To help celebrate the six week Elderflower harvest, Belvoir has enlisted the skills of Chef Valentine Warner, to bring you some great Elderflower recipes
The elder (Sambucus nigra) occurs naturally all over Britain. However, it is traditionally a hedgerow plant and as the hedgerows themselves are in decline so naturally occurring elders are in decline too.
To help raise awareness of the plight of the British hedgerow and wild flower meadows, Belvoir has forged a partnership with Plantlife, the charity that works to protect Britain’s wild plants and to improve understanding of the vital role they play in everyone’s lives.
Belvoir has committed to donating 10p to Plantlife for every person who signs up to the Belvoir newsletter.
The great Elder
As well as being the plant to trumpet the arrival of summer, the Elder is steeped in mystery and superstition. The Elder was thought of as a protective tree, and growing it outside your door was believed to keep evil spirits from entering the house.
Flutes made of Elder were used to summon spirits and Elder was also the common wood of wands. Washing her face in dew gathered from elderflowers was believed to enhance and preserve a woman’s youthful beauty. It is, however, the Elder’s medicinal properties that truly impress.
Every part of the Elder – bark, leaves, flowers and berries – have been used in domestic medicine since the days of Hippocrates and the plant has been called Nature’s Medicine Chest. It is said the great physician Boerhaave never passed an Elder without raising his hat, so great an opinion had he of its curative properties.
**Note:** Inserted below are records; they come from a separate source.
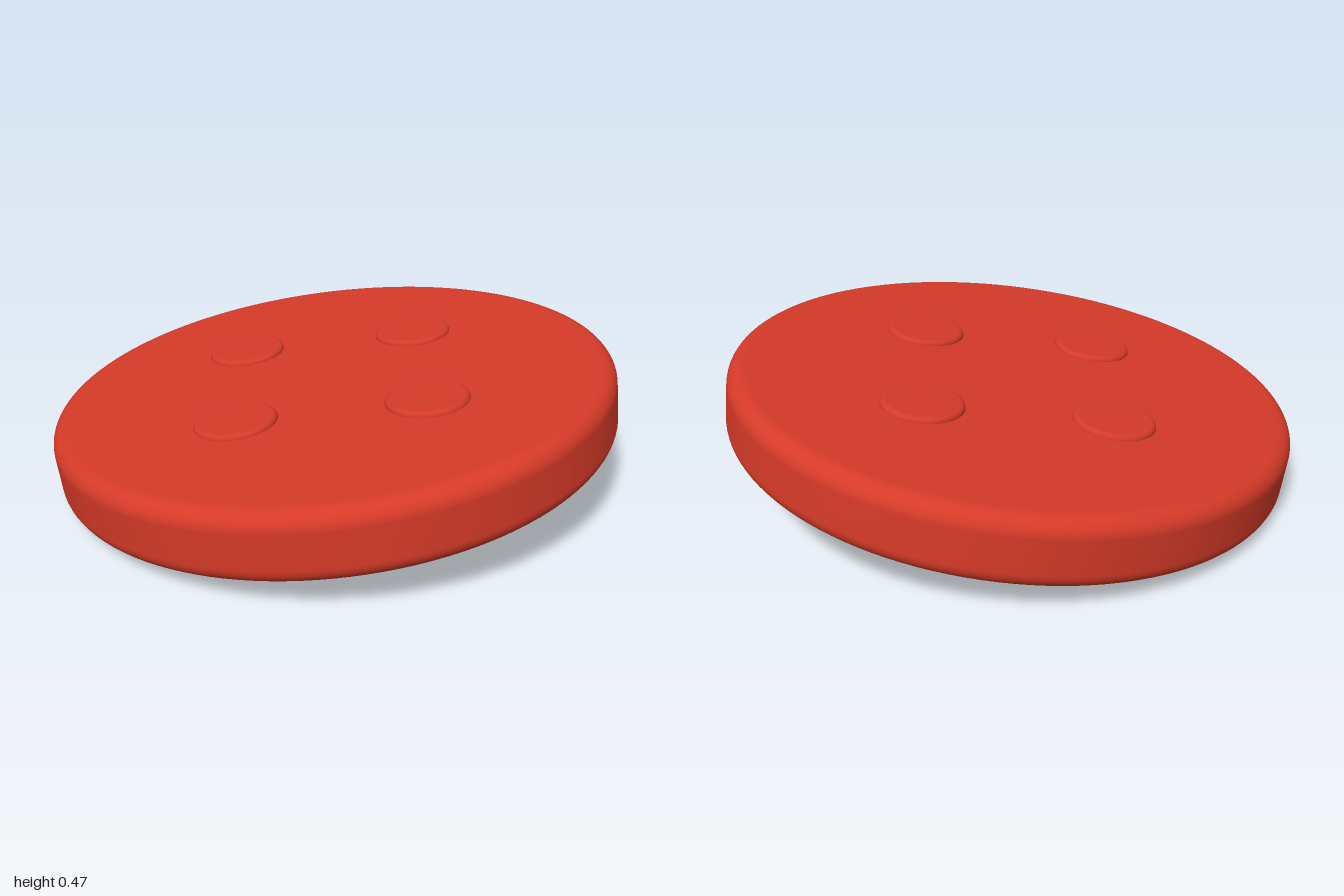
import * as THREE from 'three';

const R = 1, H = 0.12, F = 0.06; // radius, half thickness, edge rounding

// quarter-circle points around (cx, cy), from angle a0 to a1
function arc(cx, cy, r, a0, a1, n = 10) {
  return Array.from({ length: n + 1 }, (_, i) => {
    const a = a0 + (a1 - a0) * i / n;
    return new THREE.Vector2(cx + r * Math.cos(a), cy + r * Math.sin(a));
  });
}

export function createModel() {
  const model = new THREE.Group();
  const material = new THREE.MeshStandardMaterial({ color: 0xd63a28 });
  const V = (x, y) => new THREE.Vector2(x, y);
  const q = Math.PI / 2;

  // tilted disc carrying the four studs
  const piece = new THREE.Group();
  piece.name = 'tiltedPiece';
  piece.position.y = 0.235;
  piece.quaternion.setFromUnitVectors(
    new THREE.Vector3(0, 1, 0), new THREE.Vector3(-0.112, 1, 0.052).normalize());
  model.add(piece);

  // round body: shallow recess below, rounded rim, flat top
  const profile = [
    V(0, -H + 0.02), V(0.89, -H + 0.02), V(0.9, -H + 0.02),
    V(0.915, -H + 0.016), V(0.925, -H + 0.008), V(0.933, -H + 0.002),
    ...arc(R - F, -H + F, F, -q, 0),
    ...arc(R - F, H - F, F, 0, q),
    V(R - F - 0.01, H), V(0, H),
  ];
  const body = new THREE.Mesh(new THREE.LatheGeometry(profile, 128), material);
  body.name = 'discBody';
  piece.add(body);

  // four low studs with rounded edges
  const r = 0.143, h = 0.017;
  const studGeometry = new THREE.LatheGeometry([
    V(r, -0.02), V(r, 0), ...arc(r - h, 0, h, 0, q, 6).slice(1), V(r - h - 0.004, h), V(0, h),
  ], 48);
  for (let i = 0; i < 4; i++) {
    const a = 0.27 + i * q;
    const stud = new THREE.Mesh(studGeometry, material);
    stud.name = 'stud' + (i + 1);
    stud.position.set(0.455 * Math.cos(a), H, 0.455 * Math.sin(a));
    piece.add(stud);
  }
  return model;
}
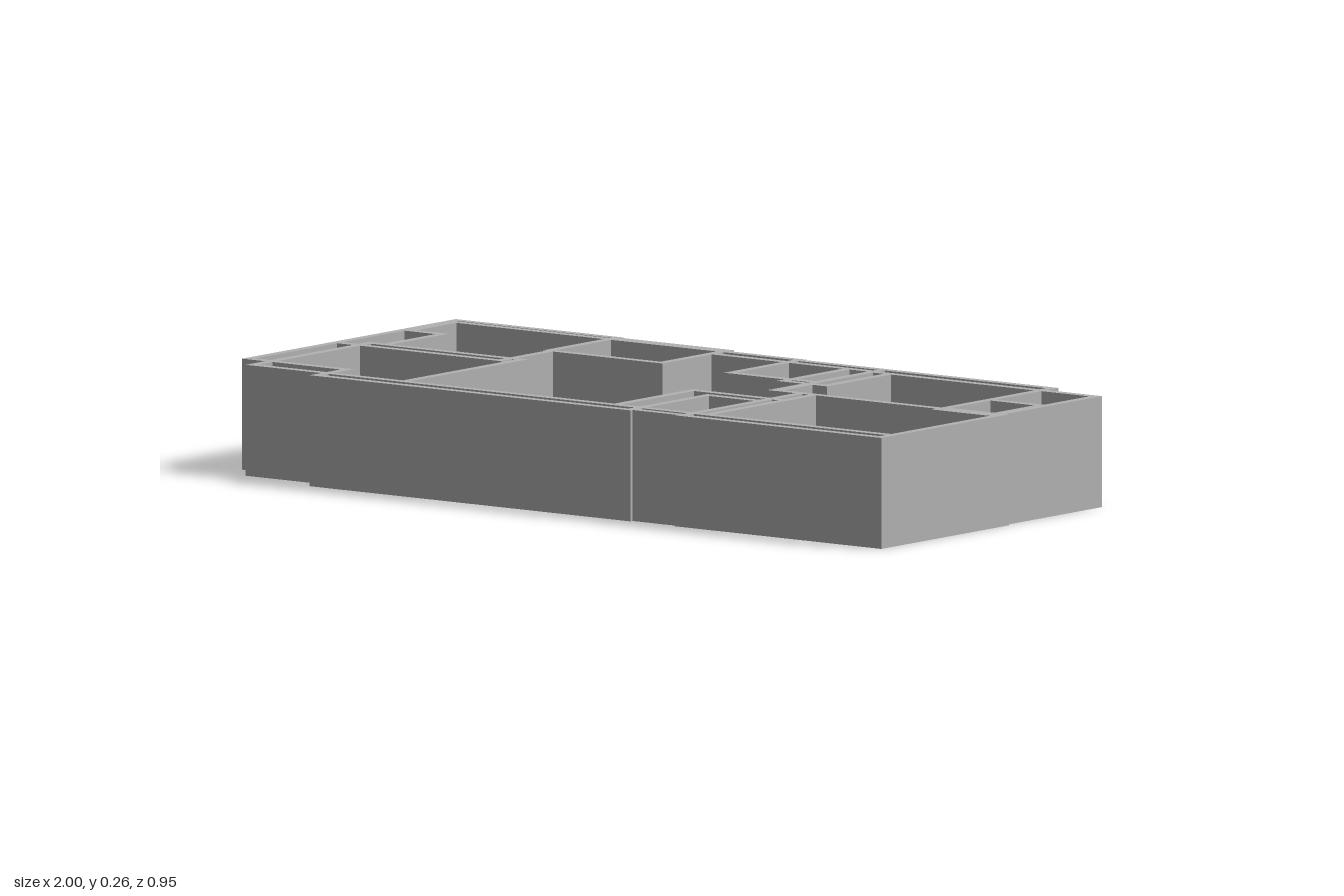
import * as THREE from 'three';

const H = 0.265; // wall height
const T = 0.022; // wall thickness

// Walls running front to back: x, then z from and to
const crossWalls = {
  outer: [
    [-0.989, -0.475, 0.353], [-0.92, -0.05, 0.428], [-0.695, 0.333, 0.473],
    [0.989, -0.02, 0.473], [0.979, -0.392, 0.0], [0.815, -0.44, 0.026],
  ],
  partition: [
    [-0.971, -0.445, -0.253], [-0.875, -0.27, -0.03],
    [-0.468, -0.05, 0.428], [-0.5, -0.206, 0.01], [-0.51, -0.475, -0.19],
    [-0.174, -0.467, -0.19], [0.056, -0.445, -0.16], [0.237, -0.397, -0.127],
    [0.313, -0.44, 0.008], [0.323, -0.14, 0.008], [0.366, -0.392, -0.127],
    [0.967, -0.195, 0.026], [0.436, -0.01, 0.428], [0.396, -0.01, 0.473],
    [0.163, 0.104, 0.428], [0.24, 0.147, 0.473],
  ],
};

// Walls running left to right: z, then x from and to
const longWalls = {
  outer: [
    [-0.464, -1, -0.499], [-0.456, -0.52, -0.163], [-0.437, -0.982, 0.067],
    [-0.429, 0.045, 0.826], [-0.384, 0.302, 0.99], [0.342, -1, -0.684],
    [0.462, -0.706, 0.251], [0.453, 0.229, 0.407], [0.462, 0.385, 1],
  ],
  partition: [
    [-0.391, -0.185, 0.324], [-0.26, -0.982, -0.864], [-0.2, -0.52, -0.163],
    [-0.168, 0.045, 0.324], [-0.137, 0.226, 0.377], [-0.187, 0.804, 0.978],
    [-0.04, -0.931, -0.457], [0.002, -1, -0.489], [-0.003, 0.312, 0.978],
    [-0.01, 0.804, 1], [0.015, 0.804, 0.978], [0.115, 0.152, 0.447],
    [0.158, 0.229, 0.407], [0.417, -0.931, 1],
  ],
};

export function createModel() {
  const model = new THREE.Group();
  model.name = 'floorPlanWalls';
  const grey = new THREE.MeshStandardMaterial({ color: 0xb2b2b2 });
  grey.name = 'wall grey';

  // One upright wall standing on the ground
  const addWall = (group, name, w, d, x, z) => {
    const wall = new THREE.Mesh(new THREE.BoxGeometry(w, H, d), grey);
    wall.name = name;
    wall.position.set(x, H / 2, z);
    group.add(wall);
  };

  for (const kind of ['outer', 'partition']) {
    const group = new THREE.Group();
    group.name = `${kind}Walls`;
    crossWalls[kind].forEach(([x, a, b], i) =>
      addWall(group, `${kind}CrossWall${i + 1}`, T, b - a, x, (a + b) / 2));
    longWalls[kind].forEach(([z, a, b], i) =>
      addWall(group, `${kind}LongWall${i + 1}`, b - a, T, (a + b) / 2, z));
    model.add(group);
  }
  return model;
}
The Mrs. Beeton of herbalists, Mrs. Grieve, recommended an elderflower infusion as a “good old fashioned remedy for colds and throat trouble.” It is also reputed to combat hay fever, and is a remedy that the MD of Belvoir Cordials swears by.
Sambucus do need space to grow and plants in cultivation are most likely to be found in large gardens, but whether in cultivation or growing in the wild, the creamy white flowers of the Common Elder herald the start of our Biritish summer.
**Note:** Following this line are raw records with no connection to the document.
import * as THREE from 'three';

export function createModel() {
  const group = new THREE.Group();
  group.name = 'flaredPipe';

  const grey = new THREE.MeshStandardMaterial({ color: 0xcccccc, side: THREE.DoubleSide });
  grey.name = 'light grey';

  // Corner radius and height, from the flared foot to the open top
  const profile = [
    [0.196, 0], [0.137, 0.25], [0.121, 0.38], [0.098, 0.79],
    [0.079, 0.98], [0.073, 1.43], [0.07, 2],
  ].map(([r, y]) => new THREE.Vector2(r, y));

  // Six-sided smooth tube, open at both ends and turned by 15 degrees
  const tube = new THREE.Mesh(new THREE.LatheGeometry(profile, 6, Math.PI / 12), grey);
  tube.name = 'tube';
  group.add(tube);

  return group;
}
Valentine Warner Elderflower recipes
This year to help celebrate the six week Elderflower harvest, Belvoir has enlisted the skills of Valentine Warner, the chef known for his love of seasonal ingredients and in particular his ability to forage for them, to raise the profile of this quintessentially British plant that has so much to offer.
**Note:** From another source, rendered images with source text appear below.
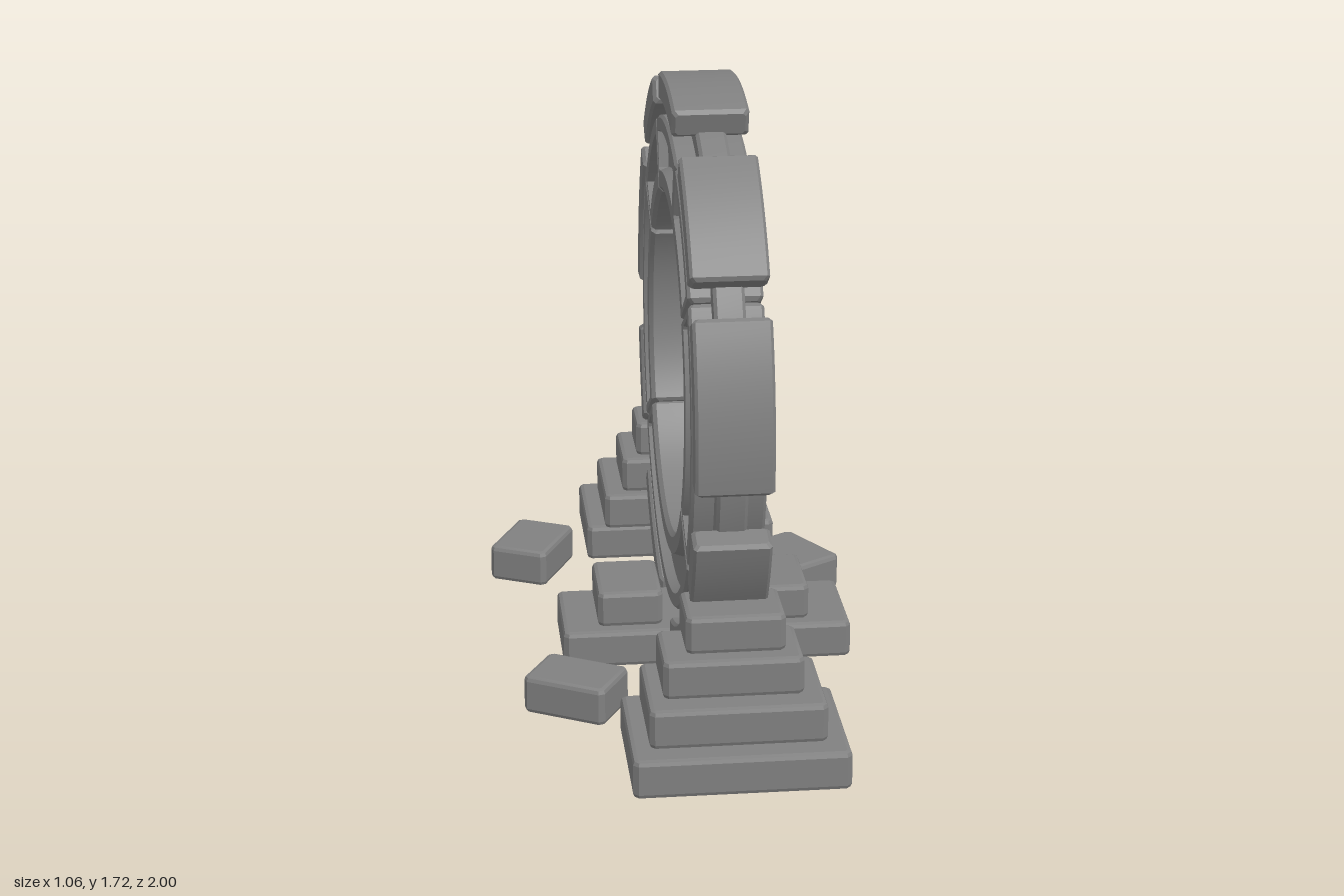
import * as THREE from 'three';
import { toCreasedNormals } from 'three/addons/utils/BufferGeometryUtils.js';

const stone = new THREE.MeshStandardMaterial({ color: 0x808080, side: THREE.DoubleSide });
const DEG = Math.PI / 180;
const CREASE = 0.3;

function addMesh(parent, name, geometry) {
  const mesh = new THREE.Mesh(geometry, stone);
  mesh.name = name;
  parent.add(mesh);
  return mesh;
}

// Chamfered block standing on y = 0, hollow and open underneath
function openBlock(w, h, d) {
  const b = 0.014, c = 0.006, x = w / 2 - b, z = d / 2 - b;
  const shape = new THREE.Shape([
    [x - c, -z], [x, -z + c], [x, z - c], [x - c, z],
    [-x + c, z], [-x, z - c], [-x, -z + c], [-x + c, -z],
  ].map(([px, pz]) => new THREE.Vector2(px, pz)));
  const geo = new THREE.ExtrudeGeometry(shape, {
    depth: h - 2 * b, bevelEnabled: true, bevelSize: b, bevelThickness: b, bevelSegments: 2,
  });
  geo.rotateX(-Math.PI / 2).translate(0, b, 0);
  // drop the underside cap
  const p = geo.attributes.position, kept = [];
  for (let i = 0; i < p.count; i += 3) {
    if ([0, 1, 2].every((k) => p.getY(i + k) < 1e-4)) continue;
    for (let k = 0; k < 3; k++) kept.push(p.getX(i + k), p.getY(i + k), p.getZ(i + k));
  }
  const open = new THREE.BufferGeometry();
  open.setAttribute('position', new THREE.Float32BufferAttribute(kept, 3));
  return toCreasedNormals(open, CREASE);
}

// Block given by its extents
function blockBetween(parent, name, [x0, x1], [y0, y1], [z0, z1]) {
  addMesh(parent, name, openBlock(x1 - x0, y1 - y0, z1 - z0))
    .position.set((x0 + x1) / 2, y0, (z0 + z1) / 2);
}

// Closed (x, radius) sections, each at its own angle, joined into a capped arc
function arcSolid(sections) {
  const n = sections[0].profile.length, pos = [], index = [];
  for (const { angle, profile } of sections) {
    for (const [x, r] of profile) pos.push(x, r * Math.sin(angle), -r * Math.cos(angle));
  }
  for (let k = 0; k < sections.length - 1; k++) {
    for (let i = 0; i < n; i++) {
      const a = k * n + i, b = k * n + (i + 1) % n;
      index.push(a, b, b + n, a, b + n, a + n);
    }
  }
  const caps = THREE.ShapeUtils.triangulateShape(
    sections[0].profile.map(([x, r]) => new THREE.Vector2(x, r)), []);
  const last = (sections.length - 1) * n;
  for (const [a, b, c] of caps) index.push(a, c, b, last + a, last + b, last + c);
  const geo = new THREE.BufferGeometry();
  geo.setAttribute('position', new THREE.Float32BufferAttribute(pos, 3));
  geo.setIndex(index);
  return toCreasedNormals(geo, CREASE);
}

// Sweep a profile between two angles with bevelled ends; the optional
// recessed profile is used away from the ends
function arcBlock(profile, from, to, recessed) {
  const b = 0.01, a0 = from * DEG, a1 = to * DEG;
  const mid = (j) => (Math.min(...profile.map((p) => p[j])) + Math.max(...profile.map((p) => p[j]))) / 2;
  const cx = mid(0), cr = mid(1);
  const inset = profile.map(([x, r]) => [x - Math.sign(x - cx) * b, r - Math.sign(r - cr) * b]);
  const edge = b / cr, margin = recessed ? 0.06 : edge;
  const sections = [{ angle: a0, profile: inset }, { angle: a0 + edge, profile }];
  if (recessed) sections.push({ angle: a0 + margin - 0.015, profile });
  const steps = Math.ceil((to - from) / 3);
  for (let i = 0; i <= steps; i++) {
    const angle = a0 + margin + (a1 - a0 - 2 * margin) * i / steps;
    if (recessed || (i > 0 && i < steps)) sections.push({ angle, profile: recessed || profile });
  }
  if (recessed) sections.push({ angle: a1 - margin + 0.015, profile });
  sections.push({ angle: a1 - edge, profile }, { angle: a1, profile: inset });
  return arcSolid(sections);
}

export function createModel() {
  const model = new THREE.Group();
  model.name = 'stoneRingGate';

  const ring = new THREE.Group();
  ring.name = 'ring';
  ring.position.set(0, 0.886, 0.015);
  model.add(ring);

  // Central rim running round between the two faces
  const rim = [[0.6, 0.025], [0.76, 0.025], [0.769, 0.034], [0.769, 0.101], [0.76, 0.11], [0.6, 0.11]]
    .map(([r, x]) => new THREE.Vector2(r, x));
  addMesh(ring, 'rim', toCreasedNormals(new THREE.LatheGeometry(rim, 96).rotateZ(-Math.PI / 2), CREASE));

  // Inner segments: rounded bore edge on +x, recessed panel on the -x face
  const bore = [];
  for (let i = 0; i <= 8; i++) {
    const t = i / 8 * Math.PI / 2;
    bore.push([0.107 + 0.06 * Math.sin(t), 0.55 - 0.058 * Math.cos(t)]);
  }
  const segment = (floor) => [
    [-0.025, 0.492], ...bore, [0.167, 0.702], [0.159, 0.71],
    [-0.029, 0.71], [-0.037, 0.702], [-0.037, 0.665], [floor, 0.655],
    [floor, 0.56], [-0.037, 0.55], [-0.037, 0.504],
  ];
  const joints = [32.3, 68.4, 111.6, 147.7, 213.5, 326.5, 392.3];
  for (let i = 0; i < 6; i++) {
    addMesh(ring, 'ringSegment', arcBlock(segment(-0.037), joints[i] + 0.15, joints[i + 1] - 0.15, segment(-0.01)));
  }

  // Outer plates
  const b = 0.008, x0 = -0.041, x1 = 0.172, r0 = 0.752, r1 = 0.834;
  const plate = [
    [x0 + b, r0], [x1 - b, r0], [x1, r0 + b], [x1, r1 - b],
    [x1 - b, r1], [x0 + b, r1], [x0, r1 - b], [x0, r0 + b],
  ];
  const plates = [[78.2, 106], [118.7, 145.8], [152.7, 186.2], [197, 212.8], [224.7, 258.8],
    [281, 315.3], [327.5, 348.8], [359.7, 393], [400.2, 426]];
  for (const [from, to] of plates) addMesh(ring, 'outerPlate', arcBlock(plate, from, to));

  // Stepped piers at the two ends: [x extents, z extents] from the bottom up
  const levels = [[0, 0.112], [0.113, 0.226], [0.227, 0.338], [0.339, 0.448]];
  const piers = {
    frontPier: [[[-0.222, 0.369], [0.582, 1]], [[-0.172, 0.311], [0.618, 0.937]],
      [[-0.129, 0.254], [0.652, 0.873]], [[-0.064, 0.208], [0.642, 0.833]]],
    backPier: [[[-0.222, 0.369], [-1, -0.619]], [[-0.167, 0.314], [-0.938, -0.595]],
      [[-0.11, 0.273], [-0.873, -0.617]], [[-0.064, 0.208], [-0.81, -0.638]]],
  };
  for (const [name, steps] of Object.entries(piers)) {
    const pier = new THREE.Group();
    pier.name = name;
    steps.forEach(([x, z], i) => blockBetween(pier, 'pierStep', x, levels[i], z));
    model.add(pier);
  }

  // Plinth under the ring, with a block on each side
  blockBetween(model, 'plinth', [-0.35, 0.493], [0, 0.112], [-0.148, 0.171]);
  blockBetween(model, 'plinthBlock', [-0.247, -0.058], [0.112, 0.22], [-0.11, 0.138]);
  blockBetween(model, 'plinthBlock', [0.178, 0.372], [0.112, 0.22], [-0.11, 0.138]);

  // Loose stones: x, z, turn
  for (const [x, z, turn] of [[-0.4, -0.575, -0.443], [0.394, -0.388, 0.55], [-0.333, 0.42, 1.066]]) {
    const loose = addMesh(model, 'looseStone', openBlock(0.184, 0.112, 0.25));
    loose.position.set(x, 0, z);
    loose.rotation.y = turn;
  }
  return model;
}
Valentine has devised two truly delicious recipes featuring Elderflower cordial; Elderflower & Gooseberry Jelly and Elderflower Cream Shortbread Tartlets – perfect for that other great British institution of afternoon tea.
True to his passion, Valentine has also provided a recipe for Elderflower cordial itself, using freshly picked Elderflowers. Whilst relatively easy to make, it does need to stand for 24 hours and requires a large quantity of fresh Elderflowers. These can be great fun to pick but with only a short six week harvesting window – you have to be quick!
Valentine Warner says: “The Elderflower is a fabulously versatile plant but one that tends to be sadly overlooked. It is readily available in the wild but often people don’t know what it is and certainly don’t realise what an amazing addition to recipes elderflower can be.
The beautiful white blossoms can add a distinctive flavour to sweet dishes that just talk to the tongue of balmy summer days. Personally, I also think that elderflower makes one of the most refreshing and delicious drinks.”
No surprise that Pev Manners, MD of Belvoir Fruit Farms completely agrees, however he would recommend you save yourself the time and effort of making elderflower cordial and buy the best elderflower cordial on the market instead! Belvoir Elderflower cordial is still made to his mother’s original recipe cooked up in her kitchen more than 25 years ago.“The secret of a really good elderflower cordial,” says Pev “is to use masses of flowers that have been picked in the sunshine when they are warm and heavy with yellow pollen, then get them into the vat within three hours. It is this freshness that gives Belvoir’s cordial its intense bouquet.”
Valentine concurs: “Belvoir’s Elderflower drinks are made with immense care and attention to detail. You can really taste the love that has been lavished on them from the first to the last drop. Their Elderflower pressé, served with fresh mint, is a delectable soft drink alternative for a summer party or wedding, while the cordial is delicious simply chilled with still or sparkling water or makes a refreshing addition to white wine spritzers, champagne or a gin and tonic.”
Why not experience the taste sensation that is elderflower for yourself? Here is how Valentine Warner has made use of this quintessential, British drink to add some extra zing to two classic sweets together with a recipe for elderflower cordial itself:
Belvoir Fruit Farms – Naturally delicious Cordials, Pressés and Fruit Crushes made with no preservatives or additives in Lincolnshire.
Plantlife – Speaking up for the nation’s wild plants.
Valentine Warner – A chef known for his love of seasonal ingredients.